A study to investigate how less time spent sitting at preschool affects kids’ energy levels, musculoskeletal health and mental development is underway at UOW.
The ‘Standing Preschools’ project, led by researchers at the Early Start Research Institute (ESRI), builds on previous UOW research that showed eight out of 10 Australian kids are in some kind of formal preschool setting each week. It is estimated half of their time there is spent sitting.
The study, funded by the Illawarra Health and Medical Research Institute (IHMRI), will measure children’s oxygen consumption and carbon dioxide production in order to gauge how much energy is expended while doing preschool activities.
Sitting has been referred to as ‘the new smoking’ for adults, with research showing that sitting for six or more hours per day increases your risk of early death by 40% compared to someone who sits for less than three hours per day – even if you exercise. But what about kids?
“If a young child spends excessive amounts of time sitting, they could be setting themselves up for a lifetime of poor health, particularly if they continue that behaviour as they go through school and into the workforce,” Director of ESRI and leader of the study, Professor Tony Okely, recently told the Sunday Telegraph.
Professor Okely (pictured above) said preliminary results had shown that less time sitting at preschool had a positive impact on cognitive development, particularly working memory and self-regulation.

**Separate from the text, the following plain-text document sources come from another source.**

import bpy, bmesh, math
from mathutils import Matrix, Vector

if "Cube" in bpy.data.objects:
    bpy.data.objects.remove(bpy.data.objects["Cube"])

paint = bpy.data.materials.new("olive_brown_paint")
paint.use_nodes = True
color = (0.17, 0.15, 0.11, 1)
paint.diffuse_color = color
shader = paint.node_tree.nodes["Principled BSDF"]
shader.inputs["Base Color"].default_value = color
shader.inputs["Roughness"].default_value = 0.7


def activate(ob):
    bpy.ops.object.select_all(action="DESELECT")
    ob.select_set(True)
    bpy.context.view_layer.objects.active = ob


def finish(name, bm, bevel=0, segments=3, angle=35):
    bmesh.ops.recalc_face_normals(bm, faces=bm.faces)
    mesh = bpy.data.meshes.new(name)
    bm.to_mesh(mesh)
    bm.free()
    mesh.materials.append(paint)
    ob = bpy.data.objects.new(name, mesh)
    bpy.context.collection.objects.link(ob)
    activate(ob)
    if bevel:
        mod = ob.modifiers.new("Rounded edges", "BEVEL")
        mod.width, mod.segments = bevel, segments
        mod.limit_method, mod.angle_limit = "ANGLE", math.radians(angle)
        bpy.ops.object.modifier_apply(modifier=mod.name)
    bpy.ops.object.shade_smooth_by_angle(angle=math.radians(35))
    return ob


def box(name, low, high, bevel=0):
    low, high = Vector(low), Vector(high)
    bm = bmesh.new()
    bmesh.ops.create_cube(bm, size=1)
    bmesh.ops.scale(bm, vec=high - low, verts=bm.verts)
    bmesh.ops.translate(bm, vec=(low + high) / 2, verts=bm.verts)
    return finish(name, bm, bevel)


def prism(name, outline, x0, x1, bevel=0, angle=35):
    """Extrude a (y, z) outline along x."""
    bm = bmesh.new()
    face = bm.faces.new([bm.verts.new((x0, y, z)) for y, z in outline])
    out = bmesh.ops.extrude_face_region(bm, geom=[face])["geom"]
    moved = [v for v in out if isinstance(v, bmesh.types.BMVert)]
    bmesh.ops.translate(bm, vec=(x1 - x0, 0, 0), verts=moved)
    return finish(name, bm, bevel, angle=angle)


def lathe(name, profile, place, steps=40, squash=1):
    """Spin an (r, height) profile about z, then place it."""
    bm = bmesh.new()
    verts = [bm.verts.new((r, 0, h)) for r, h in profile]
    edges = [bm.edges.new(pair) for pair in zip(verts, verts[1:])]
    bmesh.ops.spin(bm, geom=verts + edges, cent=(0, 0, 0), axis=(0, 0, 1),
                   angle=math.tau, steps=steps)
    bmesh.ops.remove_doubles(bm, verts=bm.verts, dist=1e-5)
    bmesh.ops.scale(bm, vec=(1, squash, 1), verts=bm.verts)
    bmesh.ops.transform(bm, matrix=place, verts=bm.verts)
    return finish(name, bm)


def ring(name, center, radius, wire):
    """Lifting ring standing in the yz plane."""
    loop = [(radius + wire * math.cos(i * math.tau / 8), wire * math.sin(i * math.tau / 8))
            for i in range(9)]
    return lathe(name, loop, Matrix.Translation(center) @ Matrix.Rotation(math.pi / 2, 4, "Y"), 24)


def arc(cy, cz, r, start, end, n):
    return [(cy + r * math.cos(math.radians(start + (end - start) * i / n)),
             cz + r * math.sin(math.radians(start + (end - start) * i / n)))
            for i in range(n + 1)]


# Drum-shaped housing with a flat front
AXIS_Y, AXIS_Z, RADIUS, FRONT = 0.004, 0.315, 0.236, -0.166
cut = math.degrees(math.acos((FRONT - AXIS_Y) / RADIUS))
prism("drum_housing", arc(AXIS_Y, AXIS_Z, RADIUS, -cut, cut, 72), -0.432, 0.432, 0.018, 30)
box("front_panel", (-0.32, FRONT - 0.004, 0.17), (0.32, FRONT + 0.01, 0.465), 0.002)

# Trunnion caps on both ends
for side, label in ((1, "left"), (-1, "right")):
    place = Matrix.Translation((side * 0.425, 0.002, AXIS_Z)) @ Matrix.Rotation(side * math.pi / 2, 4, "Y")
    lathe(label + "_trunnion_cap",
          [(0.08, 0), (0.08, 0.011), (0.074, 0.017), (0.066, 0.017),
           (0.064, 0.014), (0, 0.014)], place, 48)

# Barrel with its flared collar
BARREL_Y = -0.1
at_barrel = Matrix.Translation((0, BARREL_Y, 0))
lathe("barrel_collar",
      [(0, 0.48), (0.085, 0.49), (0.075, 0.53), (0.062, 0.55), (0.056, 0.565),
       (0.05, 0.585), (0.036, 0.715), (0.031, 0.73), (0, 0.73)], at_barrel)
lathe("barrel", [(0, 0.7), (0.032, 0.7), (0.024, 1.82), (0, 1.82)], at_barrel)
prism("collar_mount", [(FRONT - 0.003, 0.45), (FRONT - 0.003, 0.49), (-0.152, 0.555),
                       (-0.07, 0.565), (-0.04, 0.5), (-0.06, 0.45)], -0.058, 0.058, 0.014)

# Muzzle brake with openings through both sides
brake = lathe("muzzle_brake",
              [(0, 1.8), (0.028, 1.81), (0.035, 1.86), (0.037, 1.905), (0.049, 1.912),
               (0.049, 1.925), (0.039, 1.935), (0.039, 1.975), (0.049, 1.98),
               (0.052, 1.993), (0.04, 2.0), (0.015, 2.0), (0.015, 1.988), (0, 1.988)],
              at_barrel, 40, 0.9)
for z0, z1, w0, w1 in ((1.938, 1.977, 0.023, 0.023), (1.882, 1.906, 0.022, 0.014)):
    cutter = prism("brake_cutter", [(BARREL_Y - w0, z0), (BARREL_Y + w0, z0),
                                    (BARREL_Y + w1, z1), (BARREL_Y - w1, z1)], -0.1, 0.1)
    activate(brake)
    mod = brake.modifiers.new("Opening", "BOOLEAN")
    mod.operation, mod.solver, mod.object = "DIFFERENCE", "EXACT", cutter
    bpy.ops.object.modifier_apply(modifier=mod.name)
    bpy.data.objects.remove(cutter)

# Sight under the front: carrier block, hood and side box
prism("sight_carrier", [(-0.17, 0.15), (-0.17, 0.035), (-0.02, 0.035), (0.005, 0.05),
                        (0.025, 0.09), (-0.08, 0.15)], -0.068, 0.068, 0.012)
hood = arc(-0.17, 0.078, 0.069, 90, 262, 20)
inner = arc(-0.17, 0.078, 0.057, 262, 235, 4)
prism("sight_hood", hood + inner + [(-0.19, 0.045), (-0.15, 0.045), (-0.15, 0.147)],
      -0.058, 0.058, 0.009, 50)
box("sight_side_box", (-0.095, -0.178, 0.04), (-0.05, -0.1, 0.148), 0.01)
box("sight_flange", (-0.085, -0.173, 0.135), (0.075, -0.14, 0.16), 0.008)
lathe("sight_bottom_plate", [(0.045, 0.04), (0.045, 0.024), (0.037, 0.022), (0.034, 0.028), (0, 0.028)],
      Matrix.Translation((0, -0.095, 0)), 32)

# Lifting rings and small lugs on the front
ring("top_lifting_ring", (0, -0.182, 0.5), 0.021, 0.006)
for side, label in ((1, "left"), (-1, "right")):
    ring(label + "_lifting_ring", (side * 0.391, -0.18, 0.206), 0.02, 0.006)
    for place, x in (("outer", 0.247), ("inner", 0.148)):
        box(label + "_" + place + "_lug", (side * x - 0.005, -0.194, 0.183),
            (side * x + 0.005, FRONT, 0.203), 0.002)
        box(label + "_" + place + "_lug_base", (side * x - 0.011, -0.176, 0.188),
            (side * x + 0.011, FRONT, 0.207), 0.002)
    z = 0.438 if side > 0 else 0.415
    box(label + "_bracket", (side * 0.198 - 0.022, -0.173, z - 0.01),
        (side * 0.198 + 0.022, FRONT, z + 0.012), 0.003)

“These skills are very important in an early age when neural networks are being laid down in a developing brain. And working memory and self-regulation have been shown to be better predictors of school readiness than a child’s IQ. So they will do better at school and enter school more ready to learn.”
Professor Okely said it had “become the norm” to sit down in a learning environment, while research has shown the converse: “you learn more effectively by standing up.”
His team are now working with preschool staff to identify ways to increase activities where kids stand or move around, rather than be seated.
“We’re looking at ways where we can easily modify the preschool environment. Either physically, with standing desks and standing lunch tables, or by changing the way lessons are planned.
“For example, if a child is learning about shapes, instead of drawing an oval in a workbook, she could walk along an oval-shaped line that has been taped out on the classroom floor.
“Another strategy is to break up sitting with short bursts of fun, high-intensity activities. So if kids have been sitting for 20 minutes, an egg timer will sound and three minutes of structured energetic play with ensue.”
Professor Okely and his colleagues will share their research at the inaugural “Early Start Conference” at UOW from 28-30 September. Early Start is the most sophisticated early childhood teaching, research and community engagement initiative ever undertaken in Australia. The conference will bring researchers and educators from around the world together to discuss how early childhood policy and practice can be improved.
(Source: University of Wollongong)